Echocardiographic data were extracted from clinically indicated studies if performed within 2 weeks of the CEUS perfusion imaging studies and if there were no major interventions in the intervening period.
Baseline Clinical and Echocardiographic Data
22 subjects enrolled in the study and underwent LVAD placement with either a HeartMate II (n = 16), or a HeartWare (n = 6). The study population was nearly evenly balanced between nonischemic and ischemic etiologies of HFrEF. Most subjects had NYHA functional class IV heart failure symptoms at the time of baseline study before LVAD placement, and 41% were on intravenous inotropes.
Two patients did not complete the 3-month post-LVAD study because of either death (n = 1) or early cardiac transplantation (n = 1). Thirteen subjects were categorized as having NYHA functional class I or II symptoms, and seven were categorized as having NYHA functional class III or IV symptoms.
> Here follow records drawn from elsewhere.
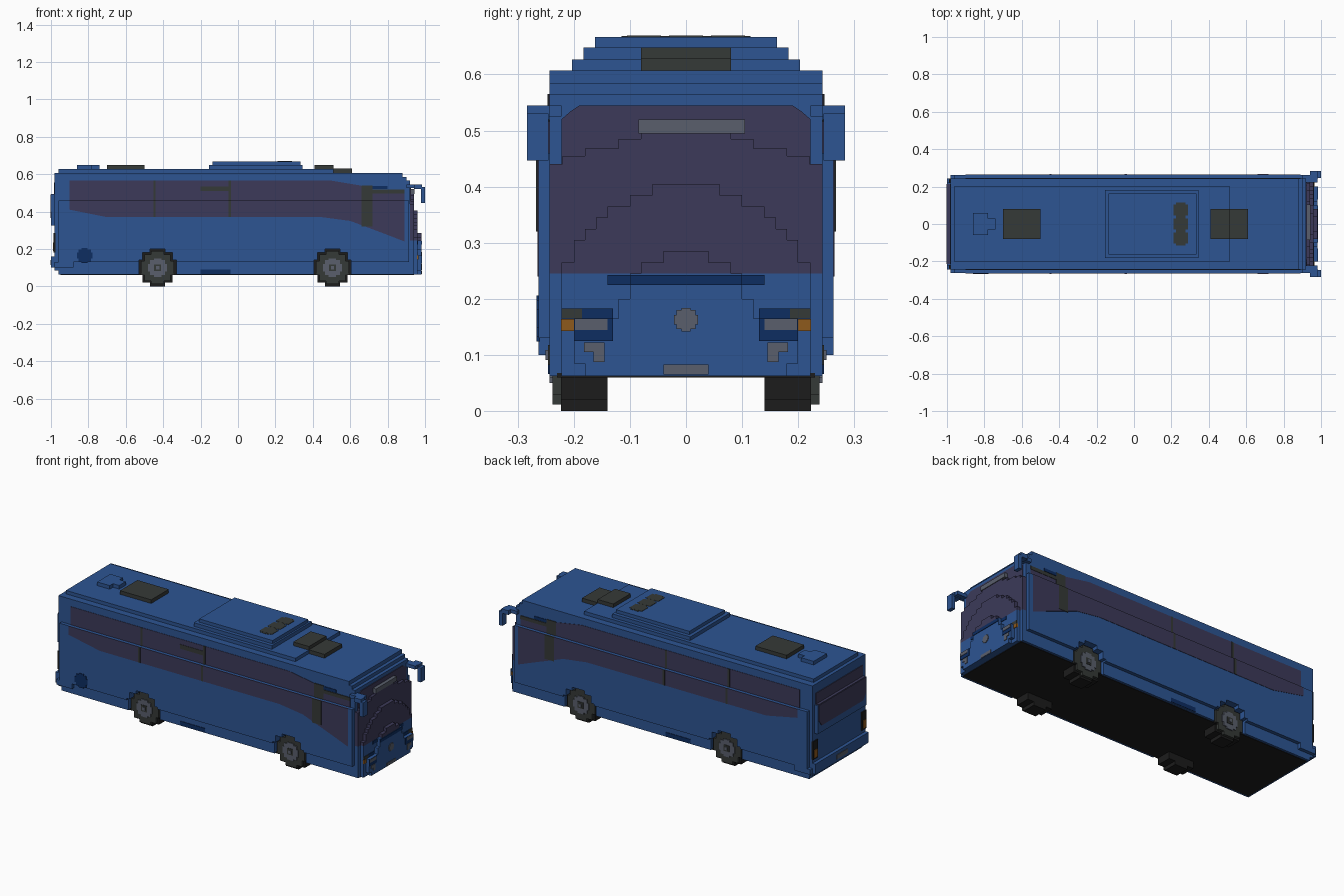
import bpy, bmesh, math

cube = bpy.data.objects.get("Cube")
if cube:
    bpy.data.objects.remove(cube, do_unlink=True)


def material(name, rgb):
    m = bpy.data.materials.new(name)
    m.use_nodes = True
    m.diffuse_color = (*rgb, 1)
    m.node_tree.nodes["Principled BSDF"].inputs["Base Color"].default_value = (*rgb, 1)
    return m


BLUE = material("body blue", (0.026, 0.090, 0.290))
NAVY = material("dark blue", (0.004, 0.026, 0.120))
GLASS = material("tinted glass", (0.045, 0.042, 0.100))
OLIVE = material("dark grey", (0.036, 0.041, 0.038))
BLACK = material("black rubber", (0.012, 0.012, 0.012))
GREY = material("light grey", (0.100, 0.114, 0.150))
ORANGE = material("amber", (0.270, 0.100, 0.012))


def prism(name, mat, outline, a, b, axis="y"):
    """Extrude a closed outline from a to b: (x, z) along y, or (y, z) along x."""
    bm = bmesh.new()
    place = (lambda p, d: (p[0], d, p[1])) if axis == "y" else (lambda p, d: (d, p[0], p[1]))
    lo = [bm.verts.new(place(p, a)) for p in outline]
    hi = [bm.verts.new(place(p, b)) for p in outline]
    n = len(outline)
    bm.faces.new(lo)
    bm.faces.new(hi[::-1])
    for i in range(n):
        j = (i + 1) % n
        bm.faces.new((lo[j], lo[i], hi[i], hi[j]))
    bmesh.ops.recalc_face_normals(bm, faces=bm.faces)
    me = bpy.data.meshes.new(name)
    bm.to_mesh(me)
    bm.free()
    me.materials.append(mat)
    ob = bpy.data.objects.new(name, me)
    bpy.context.collection.objects.link(ob)
    return ob


def box(name, mat, x0, x1, y0, y1, z0, z1):
    return prism(name, mat, [(x0, z0), (x1, z0), (x1, z1), (x0, z1)], y0, y1)


def both(side_part):
    """Call a part builder for the left (+1) and right (-1) sides."""
    for s, label in ((1, "left"), (-1, "right")):
        side_part(s, label)


# Stepped wheel shape: (half width, height above hub) in units
U = 0.02
WHEELS = (("rear", -0.43), ("front", 0.505))
STEPS = [(5, 2), (4, 2), (4, 4), (2, 4), (2, 5)]


def arch(cx, z0):
    up = [(-w, h) for w, h in STEPS]
    pts = up + [(-x, h) for x, h in reversed(up)]
    return [(cx - 5 * U, z0)] + [(cx + x * U, 0.1 + h * U) for x, h in pts] + [(cx + 5 * U, z0)]


def stepped_disc(cx, cz, u):
    quarter = [(w, h) for w, h in STEPS]
    top = quarter + [(-w, h) for w, h in reversed(quarter)]
    ring = top + [(-x, -h) for x, h in top]
    return [(cx + x * u, cz + h * u) for x, h in ring]


# Body shell with wheel arches, and the dark core behind them
arches = lambda z: arch(WHEELS[0][1], z) + arch(WHEELS[1][1], z)
prism("body_shell", BLUE, [(-0.96, 0.063)] + arches(0.063) + [
    (0.92, 0.063), (0.92, 0.565), (0.90, 0.565), (0.90, 0.585), (0.88, 0.585),
    (0.88, 0.607), (-0.98, 0.607), (-0.98, 0.085), (-0.96, 0.085)], -0.243, 0.243)
box("wheel_well_core", BLACK, -0.6, 0.68, -0.14, 0.14, 0.07, 0.22)
box("underside", BLACK, -0.95, 0.94, -0.23, 0.23, 0.060, 0.068)
box("rear_bumper", BLUE, -1.0, -0.96, -0.243, 0.243, 0.10, 0.16)

# Roof, hatches and air conditioning unit
box("roof", BLUE, -0.96, 0.51, -0.203, 0.203, 0.607, 0.627)
box("rear_hatch", OLIVE, -0.70, -0.50, -0.08, 0.08, 0.627, 0.648)
box("front_hatch_upper", OLIVE, 0.41, 0.51, -0.08, 0.08, 0.627, 0.648)
box("front_hatch_lower", OLIVE, 0.51, 0.61, -0.08, 0.08, 0.607, 0.629)
box("roof_vent", BLUE, -0.86, -0.78, -0.06, 0.06, 0.627, 0.648)
box("roof_vent_tip", BLUE, -0.78, -0.74, -0.03, 0.03, 0.627, 0.648)
box("air_conditioner_base", BLUE, -0.155, 0.345, -0.183, 0.183, 0.627, 0.648)
box("air_conditioner_top", BLUE, -0.135, 0.335, -0.162, 0.162, 0.648, 0.667)
for i, y in enumerate((-0.075, 0, 0.075)):
    box(f"fan_{i + 1}", OLIVE, 0.21, 0.29, y - 0.03, y + 0.03, 0.665, 0.669)
box("fan_strip", OLIVE, 0.225, 0.275, -0.115, 0.115, 0.665, 0.6685)

# Bowed front: layers of rows (half width, bottom, top); glass above the waist
LAYERS = [
    (0.94, [(0.243, 0.063, 0.245), (0.243, 0.245, 0.44), (0.22, 0.44, 0.455),
            (0.18, 0.455, 0.468), (0.12, 0.468, 0.485), (0.08, 0.485, 0.507)]),
    (0.96, [(0.222, 0.063, 0.245), (0.222, 0.245, 0.265), (0.20, 0.265, 0.305),
            (0.18, 0.305, 0.325), (0.16, 0.325, 0.345), (0.14, 0.345, 0.365),
            (0.10, 0.365, 0.385), (0.06, 0.385, 0.405)]),
    (0.98, [(0.18, 0.063, 0.085), (0.20, 0.085, 0.165), (0.12, 0.165, 0.20),
            (0.10, 0.20, 0.245), (0.08, 0.245, 0.265), (0.04, 0.265, 0.285)]),
]
for k, (x, rows) in enumerate(LAYERS):
    for i, (w, z0, z1) in enumerate(rows):
        glass = z0 >= 0.245
        name = f"{'windscreen' if glass else 'front_panel'}_{k + 1}_{i + 1}"
        box(name, GLASS if glass else BLUE, x - 0.02, x, -w, w, z0, z1)
prism("windscreen_top", GLASS, [(-0.222, 0.43), (0.222, 0.43), (0.222, 0.52), (0.205, 0.535),
      (0.19, 0.545), (-0.19, 0.545), (-0.205, 0.535), (-0.222, 0.52)], 0.918, 0.924, "x")
box("destination_board", GREY, 0.92, 0.944, -0.085, 0.105, 0.495, 0.52)
box("grille_line", NAVY, 0.955, 0.963, -0.14, 0.14, 0.225, 0.243)
box("grille_line_centre", NAVY, 0.975, 0.983, -0.10, 0.10, 0.225, 0.243)
prism("round_badge", GREY, stepped_disc(0, 0.163, 0.0042), 0.975, 0.984, "x")
box("front_plate", GREY, 0.975, 0.983, -0.04, 0.04, 0.065, 0.083)


def front_lamps(s, label):
    def plate(name, mat, x, y0, y1, z0, z1):
        box(f"{label}_{name}", mat, x - 0.005, x + 0.003, *sorted((s * y0, s * y1)), z0, z1)
    plate("headlight_surround", NAVY, 0.98, 0.13, 0.20, 0.125, 0.165)
    plate("headlight_brow", NAVY, 0.96, 0.13, 0.185, 0.165, 0.183)
    plate("headlight_housing", OLIVE, 0.96, 0.18, 0.222, 0.165, 0.183)
    plate("headlight", GREY, 0.982, 0.14, 0.198, 0.145, 0.164)
    plate("front_indicator", ORANGE, 0.961, 0.20, 0.223, 0.143, 0.164)
    plate("fog_light", GREY, 0.98, 0.145, 0.165, 0.088, 0.122)
    plate("fog_light_edge", GREY, 0.98, 0.165, 0.182, 0.105, 0.122)


both(front_lamps)


# Side panels, windows, pillars, mirrors and tail lamps
LOWER_GLASS = [(-0.9, 0.46), (-0.9, 0.41), (-0.8, 0.39), (-0.7, 0.37), (0.45, 0.37),
               (0.6, 0.35), (0.8, 0.275), (0.89, 0.24), (0.89, 0.46)]
UPPER_GLASS = [(-0.9, 0.46), (0.89, 0.46), (0.89, 0.515), (0.73, 0.515), (0.65, 0.54),
               (0.5, 0.565), (-0.9, 0.565)]


def side_parts(s, label):
    def span(a, b):
        return sorted((s * a, s * b))

    prism(f"{label}_side_panel", BLUE, [(-0.96, 0.13)] + arches(0.13) +
          [(0.915, 0.13), (0.915, 0.46), (-0.96, 0.46)], *span(0.24, 0.263))
    box(f"{label}_rear_corner", BLUE, -0.98, -0.88, *span(0.24, 0.263), 0.10, 0.13)
    prism(f"{label}_lower_window", GLASS, LOWER_GLASS, *span(0.26, 0.265))
    prism(f"{label}_upper_window", GLASS, UPPER_GLASS, *span(0.24, 0.245))
    for i, (x0, x1, z0, z1) in enumerate(((0.66, 0.72, 0.32, 0.54), (-0.453, -0.44, 0.37, 0.565),
                                          (-0.05, -0.038, 0.37, 0.565))):
        box(f"{label}_pillar_{i + 1}", OLIVE, x0, x1, *span(0.26, 0.267), z0, 0.46)
        box(f"{label}_upper_pillar_{i + 1}", OLIVE, x0, x1, *span(0.24, 0.247), 0.46, z1)
    box(f"{label}_window_trim", OLIVE, 0.72, 0.89, *span(0.24, 0.247), 0.497, 0.517)
    box(f"{label}_window_brow", NAVY, 0.70, 0.80, *span(0.24, 0.246), 0.52, 0.537)
    box(f"{label}_sill_vent", NAVY, -0.20, -0.04, *span(0.24, 0.246), 0.066, 0.09)
    # mirror
    box(f"{label}_mirror_arm", BLUE, 0.90, 0.98, *span(0.222, 0.263), 0.525, 0.545)
    box(f"{label}_mirror_top", BLUE, 0.94, 0.985, *span(0.243, 0.283), 0.52, 0.545)
    box(f"{label}_mirror_head", BLUE, 0.978, 1.0, *span(0.245, 0.283), 0.447, 0.53)
    # tail lamps
    box(f"{label}_tail_lamp", BLACK, -0.986, -0.975, *span(0.20, 0.244), 0.18, 0.285)
    box(f"{label}_tail_indicator", ORANGE, -0.989, -0.98, *span(0.21, 0.238), 0.19, 0.235)
    # wheels
    for end, cx in WHEELS:
        name = f"{label}_{end}"
        prism(f"{name}_tyre", BLACK, stepped_disc(cx, 0.1, U), *span(0.14, 0.223))
        prism(f"{name}_rim", OLIVE, stepped_disc(cx, 0.1, U * 0.88), *span(0.22, 0.238))
        prism(f"{name}_hub", GREY, stepped_disc(cx, 0.1, U * 0.5), *span(0.235, 0.243))
        box(f"{name}_hub_cap", OLIVE, cx - 0.018, cx + 0.018, *span(0.24, 0.246), 0.082, 0.118)
        box(f"{name}_hub_centre", GREY, cx - 0.009, cx + 0.009, *span(0.24, 0.25), 0.091, 0.109)


both(side_parts)

# Right side extras
prism("filler_cap", NAVY, stepped_disc(-0.82, 0.165, 0.0082), -0.266, -0.26)
box("door_frame_bar", OLIVE, -0.20, -0.05, -0.247, -0.24, 0.51, 0.535)

# Rear: raised middle panel, window and number plate
box("rear_panel", BLUE, -1.0, -0.97, -0.222, 0.222, 0.325, 0.49)
prism("rear_window_lower", GLASS, [(-0.19, 0.365), (0.19, 0.365), (0.215, 0.40), (0.215, 0.49),
      (-0.215, 0.49), (-0.215, 0.40)], -1.0, -0.995, "x").location.x = -0.003
box("rear_window_upper", GLASS, -0.984, -0.975, -0.215, 0.215, 0.49, 0.555)
box("rear_window_ledge", GLASS, -1.0, -0.975, -0.215, 0.215, 0.488, 0.493)
box("rear_plate", GREY, -1.003, -0.995, -0.05, 0.05, 0.115, 0.14)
Limb Skeletal Muscle Perfusion
Calf skeletal muscle perfusion by CEUS could be successfully performed in all eligible subjects. All subjects were able to complete low-intensity periodic (0.2 Hz) plantar ﬂexion exercise during CEUS.
Under resting conditions, muscle MBF and microvascular ﬂux rate were similar between groups at baseline and after LVAD implantation. The NYHA functional class III or IV group had a modest but signiﬁcant increase in resting MBVi after LVAD placement. During contractile exercise, muscle MBF, microvascular ﬂux rate, and MBVi were similar between groups at the baseline pre-LVAD study.
After LVAD implantation, exercise MBF and microvascular ﬂux rate were signiﬁcantly higher in the NYHA functional class I or II group compared with the functional class III or IV group. MBF and ﬂux rate tended to increase after LVAD placement in subjects with NYHA functional class I or II symptoms, whereas both parameters tended to decrease in those with NYHA functional class III or IV symptoms.
No signiﬁcant correlation was found between exercise MBF on the post-LVAD study and either LVAD speed, E/e’ ratio on echocardiography, RV function by free wall strain, RV function by tricuspid annular plane systolic excursion, or age. Exercise MBF was also independent of the type of LVAD device implanted.
The only clinical feature that showed a trend toward having an inﬂuence on muscle perfusion was a history of diabetes mellitus.
Subjects were followed for a median of 5.7 years. Kaplan-Meier survival curves showed trends toward higher survival in those with higher post-LVAD muscle MBF during exercise and higher percentage increase in muscle exercise MBF from baseline to LVAD placement.
The authors concluded that exercise-mediated skeletal muscle blood ﬂow is reduced in patients with severe HFrEF and improved soon after placement of a permanent LVAD in the subgroup of patients who have substantial improvement in function class.
The authors added that impairment in muscle perfusion during exercise in those with HFrEF occured from both impaired microvascular ﬂux rate and a near inability to recruit microvascular units.
They finalize the paper by commenting that post-LVAD improvements in perfusion were attributable almost entirely to improvement in ﬂux rate, implicating a wide variety of vasoactive substances that control resistance arteriolar tone and are known to be abnormal in patients with HFrEF.